While driving through Donegal, don’t miss the Irish-speaking area in the northwest of the county known as Falcarragh.
Donegal border collie Iggy and her owner James O’Donnell, a photographer, call this area home and highlight the region’s special attractions on a daily basis through their massive following on Facebook and Instagram.
Located about 23 miles (38 km) from Letterkenny and 45 miles (72 km) from Derry in Northern Ireland, this strikingly beautiful spot is blessed with glorious mountains to one side and untouched beaches and bays on the other.
Tory Island and Inisbofin (not to be confused with the island of the same name off County Galway) are just a hop and a skip away and, you should check those destinations out as well.
Together with its glorious scenery, there’s a ton of history and heritage packed into this region, including tombs, castles, and other artifacts dating back thousands of years ago.

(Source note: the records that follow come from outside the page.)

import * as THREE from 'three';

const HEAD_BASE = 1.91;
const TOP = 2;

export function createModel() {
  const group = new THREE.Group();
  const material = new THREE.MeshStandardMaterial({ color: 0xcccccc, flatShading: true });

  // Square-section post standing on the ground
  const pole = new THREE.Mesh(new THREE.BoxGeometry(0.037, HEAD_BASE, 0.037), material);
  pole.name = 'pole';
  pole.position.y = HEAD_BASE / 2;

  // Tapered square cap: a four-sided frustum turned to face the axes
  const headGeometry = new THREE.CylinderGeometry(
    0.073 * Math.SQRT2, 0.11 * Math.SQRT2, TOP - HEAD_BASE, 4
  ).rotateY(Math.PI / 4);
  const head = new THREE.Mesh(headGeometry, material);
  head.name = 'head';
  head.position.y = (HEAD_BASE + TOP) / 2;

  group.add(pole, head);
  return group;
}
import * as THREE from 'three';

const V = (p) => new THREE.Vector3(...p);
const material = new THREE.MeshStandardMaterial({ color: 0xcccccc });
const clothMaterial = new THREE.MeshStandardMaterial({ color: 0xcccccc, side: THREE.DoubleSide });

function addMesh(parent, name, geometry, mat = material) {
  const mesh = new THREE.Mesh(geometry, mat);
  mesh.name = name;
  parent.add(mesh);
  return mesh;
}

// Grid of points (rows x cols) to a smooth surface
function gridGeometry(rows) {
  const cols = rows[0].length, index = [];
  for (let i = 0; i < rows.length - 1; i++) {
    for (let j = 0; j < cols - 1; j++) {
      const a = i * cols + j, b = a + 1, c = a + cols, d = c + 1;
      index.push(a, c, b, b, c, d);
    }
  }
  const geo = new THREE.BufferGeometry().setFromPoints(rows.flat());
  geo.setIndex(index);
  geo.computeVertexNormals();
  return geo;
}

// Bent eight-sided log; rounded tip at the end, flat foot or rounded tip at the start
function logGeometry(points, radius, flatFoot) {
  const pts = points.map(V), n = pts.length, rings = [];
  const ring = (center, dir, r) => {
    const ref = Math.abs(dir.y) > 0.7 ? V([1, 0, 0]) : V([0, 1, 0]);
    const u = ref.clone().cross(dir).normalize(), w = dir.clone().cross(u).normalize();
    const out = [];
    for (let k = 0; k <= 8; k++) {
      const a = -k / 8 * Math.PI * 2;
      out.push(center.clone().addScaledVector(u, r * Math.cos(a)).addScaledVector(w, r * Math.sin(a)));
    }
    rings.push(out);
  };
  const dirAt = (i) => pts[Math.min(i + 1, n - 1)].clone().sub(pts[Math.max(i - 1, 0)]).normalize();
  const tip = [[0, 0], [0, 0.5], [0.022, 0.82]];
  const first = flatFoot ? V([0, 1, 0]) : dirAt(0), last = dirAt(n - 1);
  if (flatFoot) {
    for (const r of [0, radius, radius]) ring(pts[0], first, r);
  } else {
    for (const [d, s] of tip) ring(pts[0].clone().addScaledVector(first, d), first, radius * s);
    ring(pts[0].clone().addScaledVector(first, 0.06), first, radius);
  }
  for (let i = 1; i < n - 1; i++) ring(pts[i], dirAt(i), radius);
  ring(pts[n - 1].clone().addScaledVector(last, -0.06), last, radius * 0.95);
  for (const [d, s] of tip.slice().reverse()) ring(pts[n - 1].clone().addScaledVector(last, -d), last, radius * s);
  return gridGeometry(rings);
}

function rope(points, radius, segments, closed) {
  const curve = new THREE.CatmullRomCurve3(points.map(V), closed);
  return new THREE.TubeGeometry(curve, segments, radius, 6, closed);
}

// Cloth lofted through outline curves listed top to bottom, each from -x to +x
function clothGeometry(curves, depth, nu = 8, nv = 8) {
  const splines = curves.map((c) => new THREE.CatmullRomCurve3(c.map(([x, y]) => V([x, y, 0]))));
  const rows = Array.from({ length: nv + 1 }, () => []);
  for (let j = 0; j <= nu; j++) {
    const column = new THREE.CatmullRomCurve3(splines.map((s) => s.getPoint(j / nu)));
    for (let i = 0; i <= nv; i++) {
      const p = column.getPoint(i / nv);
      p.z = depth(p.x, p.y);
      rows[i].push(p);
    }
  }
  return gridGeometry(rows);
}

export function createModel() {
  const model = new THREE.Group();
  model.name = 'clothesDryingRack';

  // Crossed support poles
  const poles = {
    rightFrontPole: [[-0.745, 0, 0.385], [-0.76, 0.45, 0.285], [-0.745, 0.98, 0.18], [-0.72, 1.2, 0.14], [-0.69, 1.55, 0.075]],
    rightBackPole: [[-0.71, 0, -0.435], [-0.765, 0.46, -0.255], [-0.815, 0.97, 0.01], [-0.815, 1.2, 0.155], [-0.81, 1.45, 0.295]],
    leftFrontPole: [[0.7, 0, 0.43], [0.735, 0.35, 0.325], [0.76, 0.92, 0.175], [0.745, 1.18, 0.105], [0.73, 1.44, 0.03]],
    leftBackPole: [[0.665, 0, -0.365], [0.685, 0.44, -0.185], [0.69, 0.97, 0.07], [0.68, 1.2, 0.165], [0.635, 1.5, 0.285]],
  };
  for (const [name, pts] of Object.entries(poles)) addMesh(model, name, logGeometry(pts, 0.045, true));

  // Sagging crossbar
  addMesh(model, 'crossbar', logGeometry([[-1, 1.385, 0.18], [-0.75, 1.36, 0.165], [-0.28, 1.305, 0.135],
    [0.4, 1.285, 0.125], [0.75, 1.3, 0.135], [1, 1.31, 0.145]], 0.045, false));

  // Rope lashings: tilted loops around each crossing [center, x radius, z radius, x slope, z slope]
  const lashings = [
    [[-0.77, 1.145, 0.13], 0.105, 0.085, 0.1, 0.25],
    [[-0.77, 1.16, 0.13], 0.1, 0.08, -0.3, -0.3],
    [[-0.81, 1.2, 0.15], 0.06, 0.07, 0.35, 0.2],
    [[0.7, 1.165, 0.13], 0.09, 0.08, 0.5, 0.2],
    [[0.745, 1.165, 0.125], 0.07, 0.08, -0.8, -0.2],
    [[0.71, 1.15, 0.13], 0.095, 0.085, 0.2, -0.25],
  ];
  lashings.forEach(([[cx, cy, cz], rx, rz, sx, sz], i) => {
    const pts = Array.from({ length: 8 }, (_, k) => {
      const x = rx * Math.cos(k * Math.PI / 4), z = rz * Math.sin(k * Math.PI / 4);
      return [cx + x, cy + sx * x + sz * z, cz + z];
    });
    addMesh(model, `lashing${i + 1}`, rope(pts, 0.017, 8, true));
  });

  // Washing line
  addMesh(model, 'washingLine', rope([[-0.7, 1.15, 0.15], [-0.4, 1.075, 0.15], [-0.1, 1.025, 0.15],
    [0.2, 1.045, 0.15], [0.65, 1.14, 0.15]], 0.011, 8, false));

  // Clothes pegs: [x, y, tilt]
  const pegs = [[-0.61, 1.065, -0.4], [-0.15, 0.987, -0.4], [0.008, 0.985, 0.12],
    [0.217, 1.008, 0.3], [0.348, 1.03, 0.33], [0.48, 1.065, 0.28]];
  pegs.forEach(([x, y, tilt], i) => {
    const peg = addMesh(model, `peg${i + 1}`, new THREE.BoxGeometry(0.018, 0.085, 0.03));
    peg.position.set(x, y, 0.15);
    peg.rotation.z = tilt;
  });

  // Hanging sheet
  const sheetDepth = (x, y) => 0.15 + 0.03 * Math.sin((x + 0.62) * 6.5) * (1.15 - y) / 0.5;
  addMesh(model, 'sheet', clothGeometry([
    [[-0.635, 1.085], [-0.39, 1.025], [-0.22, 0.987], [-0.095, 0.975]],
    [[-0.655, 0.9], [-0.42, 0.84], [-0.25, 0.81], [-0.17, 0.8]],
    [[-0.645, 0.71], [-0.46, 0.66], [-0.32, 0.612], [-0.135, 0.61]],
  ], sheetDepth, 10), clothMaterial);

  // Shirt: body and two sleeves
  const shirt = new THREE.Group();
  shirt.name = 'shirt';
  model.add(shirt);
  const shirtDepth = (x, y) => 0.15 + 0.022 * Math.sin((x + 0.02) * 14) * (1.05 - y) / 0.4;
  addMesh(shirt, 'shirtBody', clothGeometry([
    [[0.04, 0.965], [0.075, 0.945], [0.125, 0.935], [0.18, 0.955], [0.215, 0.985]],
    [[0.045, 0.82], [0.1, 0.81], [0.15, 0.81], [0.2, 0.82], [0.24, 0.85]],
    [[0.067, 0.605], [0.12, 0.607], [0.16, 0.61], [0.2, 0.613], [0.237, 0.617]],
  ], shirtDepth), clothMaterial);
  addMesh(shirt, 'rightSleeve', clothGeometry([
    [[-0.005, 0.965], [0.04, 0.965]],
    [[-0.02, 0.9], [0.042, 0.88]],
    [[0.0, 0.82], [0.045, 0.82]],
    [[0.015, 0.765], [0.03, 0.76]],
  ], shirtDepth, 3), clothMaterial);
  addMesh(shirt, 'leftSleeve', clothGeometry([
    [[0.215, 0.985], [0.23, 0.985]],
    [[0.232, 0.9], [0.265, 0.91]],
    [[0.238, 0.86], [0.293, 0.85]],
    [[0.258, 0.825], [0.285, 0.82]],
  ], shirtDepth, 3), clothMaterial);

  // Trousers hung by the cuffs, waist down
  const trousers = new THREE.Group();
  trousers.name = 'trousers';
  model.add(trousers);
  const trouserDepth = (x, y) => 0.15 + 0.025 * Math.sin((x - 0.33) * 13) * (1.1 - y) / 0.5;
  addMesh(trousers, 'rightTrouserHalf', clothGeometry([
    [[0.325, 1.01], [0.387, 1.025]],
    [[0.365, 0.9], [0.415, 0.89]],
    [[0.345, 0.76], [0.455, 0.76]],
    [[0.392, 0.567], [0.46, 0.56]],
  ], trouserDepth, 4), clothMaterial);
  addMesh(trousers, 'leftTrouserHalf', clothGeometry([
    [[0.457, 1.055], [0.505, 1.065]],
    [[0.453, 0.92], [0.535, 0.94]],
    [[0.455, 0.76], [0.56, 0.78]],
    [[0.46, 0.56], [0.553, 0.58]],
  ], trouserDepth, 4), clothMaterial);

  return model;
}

The Derryveagh mountain range includes Muckish and Errigal Mountain, its tallest peak.
O’Donnell frequently climbs the peak with Iggy and from the top, you’ll get some amazing views of the valleys below as well as the Donegal coast.
The trail is a tad challenging but nonetheless manageable, says O’Donnell. Wear boots and suitable clothing, and bring water and nutritious snacks with you.
Falcarragh is also known for its pristine beaches, including the “Green Coast” beach called Drumnatinney located along the shores of Ballyness Bay and known locally as the Back Strand.
Iggy has been photographed on the beach plenty of times. At sunset, it’s particularly beautiful.
The area around the beach is a Special Area of Conservation.
Magheroarty Beach is another one of O’Donnell’s favorite destinations. The nearby pier is where you can catch the ferry to Tory Island.
You can get to Tory Island year-round from Magheroarty on the “Queen of Aran” passenger boat, owned by the Arranmore Ferry. The journey takes about 45 minutes.
Download the Tory Ferry app to check on the ferry schedule.
View the Night Sky from Cork’s Blackrock Castle
While Blarney Castle is sure to be on every tourist’s itinerary, Blackrock Castle, only 20 minutes away, is not nearly as well-known.
The castle, which is located on the banks of the River Lee, was originally built in 1582 as a fortification to “repel pirates and other invaders” and later in 1600, a round tower was constructed to add an additional level of defense.
Over the years, the castle was used for a variety of reasons, and in 2001, the Cork City Council acquired it, turning it into a museum and observatory.
Today, the award-winning science and discovery center is known as the Cork Institute of Technology (CIT) Blackrock Castle Observatory the Space for Science.
Visitors love the combination of outer space exploration and ancient Irish history that make this place unique.
There are several interesting exhibits to see, including Cosmos at the Castle, Journeys of Exploration, and more. It is also home to The Comet Chaser, Ireland’s first interactive theater that includes a cool space game.
To see areas of the building that still remain as a castle, there are “Behind the Scenes” guided tours available for visitors.
Have you visited the above list of 8 overlooked destinations in Ireland? If so, let me know in the comments below.